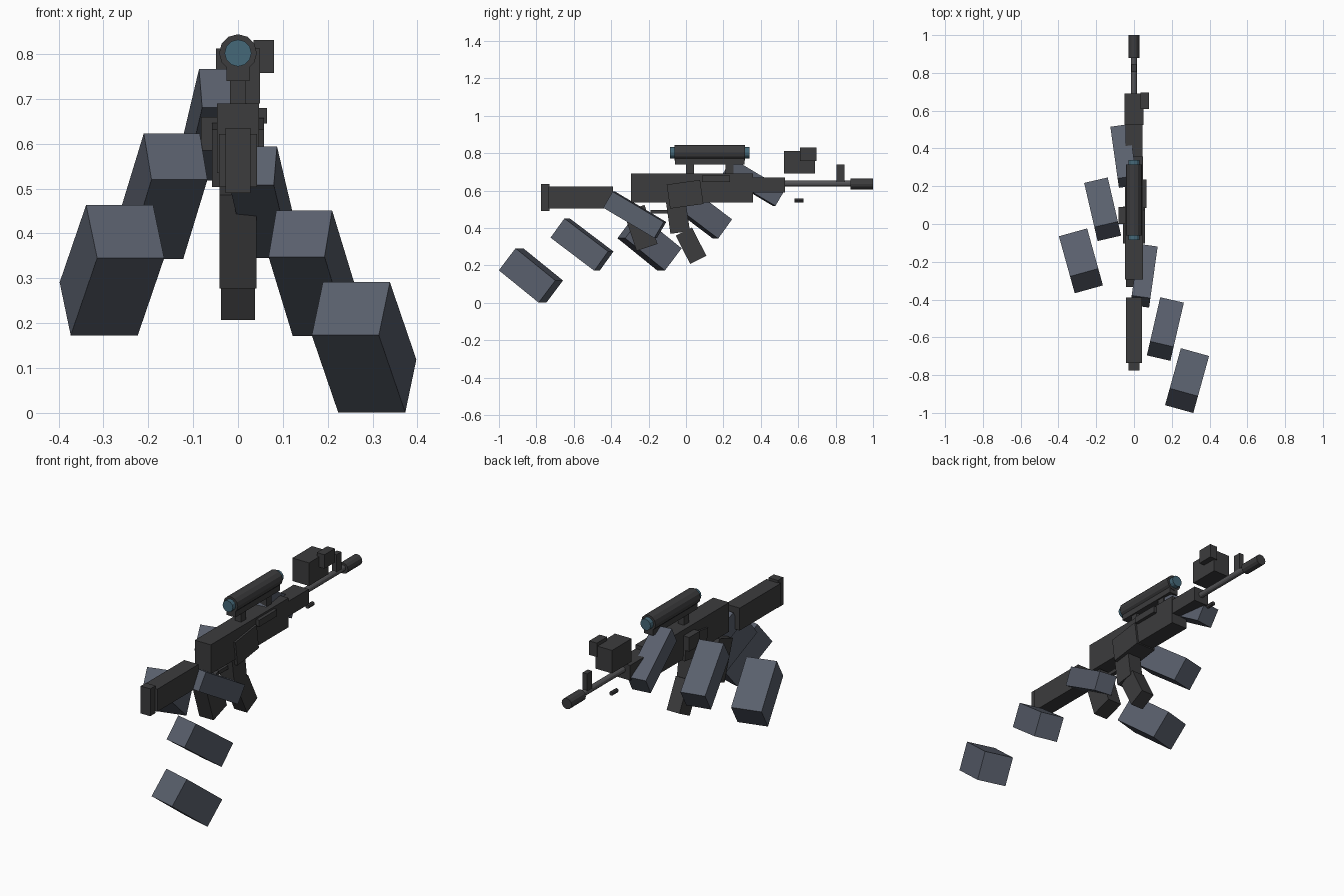
import bpy, bmesh
from math import radians, pi
from mathutils import Matrix, Euler

if "Cube" in bpy.data.objects:
    bpy.data.objects.remove(bpy.data.objects["Cube"])


def material(name, rgb):
    m = bpy.data.materials.new(name)
    m.diffuse_color = (*rgb, 1)
    m.use_nodes = True
    m.node_tree.nodes["Principled BSDF"].inputs["Base Color"].default_value = m.diffuse_color
    return m


DARK = material("dark_metal", (0.045, 0.045, 0.047))
STEEL = material("steel", (0.09, 0.09, 0.095))
SLATE = material("slate", (0.10, 0.115, 0.15))
GLASS = material("glass", (0.06, 0.14, 0.19))


def finish(name, bm, mat):
    me = bpy.data.meshes.new(name)
    bm.to_mesh(me)
    bm.free()
    me.materials.append(mat)
    ob = bpy.data.objects.new(name, me)
    bpy.context.collection.objects.link(ob)
    return ob


def block(name, centre, size, rot=(0, 0, 0), mat=DARK):
    """Box from centre and size; rotation in degrees."""
    bm = bmesh.new()
    m = (Matrix.Translation(centre)
         @ Euler([radians(a) for a in rot]).to_matrix().to_4x4()
         @ Matrix.Diagonal((*size, 1)))
    bmesh.ops.create_cube(bm, size=1, matrix=m)
    return finish(name, bm, mat)


def span(name, x, y, z, mat=DARK):
    """Box from its limits on each axis."""
    lim = (x, y, z)
    return block(name, [(a + b) / 2 for a, b in lim], [b - a for a, b in lim], mat=mat)


def rod(name, y0, y1, z, r, mat=DARK, sides=12):
    """Cylinder lying along y."""
    bm = bmesh.new()
    m = Matrix.Translation((0, (y0 + y1) / 2, z)) @ Matrix.Rotation(pi / 2, 4, 'X')
    bmesh.ops.create_cone(bm, cap_ends=True, segments=sides, radius1=r, radius2=r,
                          depth=y1 - y0, matrix=m)
    return finish(name, bm, mat)


# Body and stock
span("receiver", (-.047, .047), (-.295, .357), (.535, .69))
span("handguard", (-.044, .044), (.23, .53), (.59, .67))
span("stock", (-.042, .042), (-.735, -.39), (.503, .622))
span("butt_pad", (-.028, .028), (-.775, -.73), (.49, .635))

# Side details
block("magazine_well", (0, -.005, .58), (.115, .18, .13), (8, 0, 0))
span("bolt_cover", (.04, .065), (.085, .235), (.645, .68))
span("left_side_box", (-.082, -.04), (0, .09), (.585, .66))

# Grip, trigger and two-part magazine
block("grip", (0, -.243, .40), (.083, .118, .22), (18.5, 0, 0))
span("trigger", (-.012, .012), (-.19, -.09), (.478, .497))
block("magazine_upper", (0, -.043, .46), (.08, .105, .17), (8, 0, 0))
block("magazine_lower", (0, .027, .305), (.075, .097, .17), (27, 0, 0))

# Barrel group
rod("barrel", .52, .89, .637, .016, STEEL)
rod("muzzle", .88, 1.0, .635, .029)
span("front_sight", (-.013, .013), (.805, .847), (.645, .738))
rod("lower_pin", .58, .627, .546, .011, sides=8)

# Detached sight box ahead of the scope
span("sight_box", (-.049, .049), (.525, .69), (.69, .812))
span("sight_side_box", (.035, .08), (.61, .697), (.757, .831))

# Scope with lenses and mounts
rod("scope_tube", -.062, .315, .802, .042)
rod("scope_lenses", -.086, .34, .802, .03, GLASS)
span("scope_rail", (-.026, .026), (-.06, .313), (.74, .79))
for i, y in enumerate((0, .212)):
    span(f"scope_mount_{i + 1}", (-.018, .018), (y, y + .043), (.68, .75))

# Limb blocks: three per side, left set mirrored and shifted forward and up
limbs = [("upper", (.053, -.274, .47), (.10, .32, .10), -30.5, -8),
         ("middle", (.166, -.556, .311), (.128, .298, .128), -36.4, -13),
         ("end", (.281, -.829, .146), (.155, .28, .15), -38, -15.5)]
for name, (x, y, z), size, pitch, yaw in limbs:
    block(f"right_limb_{name}", (x, y, z), size, (pitch, 0, yaw), SLATE)
    block(f"left_limb_{name}", (-x, y + .634, z + .172), size, (pitch, 0, -yaw), SLATE)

◆ EXERCISE INSTRUCTIONS
Could you give the material again exactly as it stands, omitting any image?

◆ RESPONSE FOR THIS EXERCISE
import bpy, bmesh
from math import radians, pi
from mathutils import Matrix, Euler

if "Cube" in bpy.data.objects:
    bpy.data.objects.remove(bpy.data.objects["Cube"])


def material(name, rgb):
    m = bpy.data.materials.new(name)
    m.diffuse_color = (*rgb, 1)
    m.use_nodes = True
    m.node_tree.nodes["Principled BSDF"].inputs["Base Color"].default_value = m.diffuse_color
    return m


DARK = material("dark_metal", (0.045, 0.045, 0.047))
STEEL = material("steel", (0.09, 0.09, 0.095))
SLATE = material("slate", (0.10, 0.115, 0.15))
GLASS = material("glass", (0.06, 0.14, 0.19))


def finish(name, bm, mat):
    me = bpy.data.meshes.new(name)
    bm.to_mesh(me)
    bm.free()
    me.materials.append(mat)
    ob = bpy.data.objects.new(name, me)
    bpy.context.collection.objects.link(ob)
    return ob


def block(name, centre, size, rot=(0, 0, 0), mat=DARK):
    """Box from centre and size; rotation in degrees."""
    bm = bmesh.new()
    m = (Matrix.Translation(centre)
         @ Euler([radians(a) for a in rot]).to_matrix().to_4x4()
         @ Matrix.Diagonal((*size, 1)))
    bmesh.ops.create_cube(bm, size=1, matrix=m)
    return finish(name, bm, mat)


def span(name, x, y, z, mat=DARK):
    """Box from its limits on each axis."""
    lim = (x, y, z)
    return block(name, [(a + b) / 2 for a, b in lim], [b - a for a, b in lim], mat=mat)


def rod(name, y0, y1, z, r, mat=DARK, sides=12):
    """Cylinder lying along y."""
    bm = bmesh.new()
    m = Matrix.Translation((0, (y0 + y1) / 2, z)) @ Matrix.Rotation(pi / 2, 4, 'X')
    bmesh.ops.create_cone(bm, cap_ends=True, segments=sides, radius1=r, radius2=r,
                          depth=y1 - y0, matrix=m)
    return finish(name, bm, mat)


# Body and stock
span("receiver", (-.047, .047), (-.295, .357), (.535, .69))
span("handguard", (-.044, .044), (.23, .53), (.59, .67))
span("stock", (-.042, .042), (-.735, -.39), (.503, .622))
span("butt_pad", (-.028, .028), (-.775, -.73), (.49, .635))

# Side details
block("magazine_well", (0, -.005, .58), (.115, .18, .13), (8, 0, 0))
span("bolt_cover", (.04, .065), (.085, .235), (.645, .68))
span("left_side_box", (-.082, -.04), (0, .09), (.585, .66))

# Grip, trigger and two-part magazine
block("grip", (0, -.243, .40), (.083, .118, .22), (18.5, 0, 0))
span("trigger", (-.012, .012), (-.19, -.09), (.478, .497))
block("magazine_upper", (0, -.043, .46), (.08, .105, .17), (8, 0, 0))
block("magazine_lower", (0, .027, .305), (.075, .097, .17), (27, 0, 0))

# Barrel group
rod("barrel", .52, .89, .637, .016, STEEL)
rod("muzzle", .88, 1.0, .635, .029)
span("front_sight", (-.013, .013), (.805, .847), (.645, .738))
rod("lower_pin", .58, .627, .546, .011, sides=8)

# Detached sight box ahead of the scope
span("sight_box", (-.049, .049), (.525, .69), (.69, .812))
span("sight_side_box", (.035, .08), (.61, .697), (.757, .831))

# Scope with lenses and mounts
rod("scope_tube", -.062, .315, .802, .042)
rod("scope_lenses", -.086, .34, .802, .03, GLASS)
span("scope_rail", (-.026, .026), (-.06, .313), (.74, .79))
for i, y in enumerate((0, .212)):
    span(f"scope_mount_{i + 1}", (-.018, .018), (y, y + .043), (.68, .75))

# Limb blocks: three per side, left set mirrored and shifted forward and up
limbs = [("upper", (.053, -.274, .47), (.10, .32, .10), -30.5, -8),
         ("middle", (.166, -.556, .311), (.128, .298, .128), -36.4, -13),
         ("end", (.281, -.829, .146), (.155, .28, .15), -38, -15.5)]
for name, (x, y, z), size, pitch, yaw in limbs:
    block(f"right_limb_{name}", (x, y, z), size, (pitch, 0, yaw), SLATE)
    block(f"left_limb_{name}", (-x, y + .634, z + .172), size, (pitch, 0, -yaw), SLATE)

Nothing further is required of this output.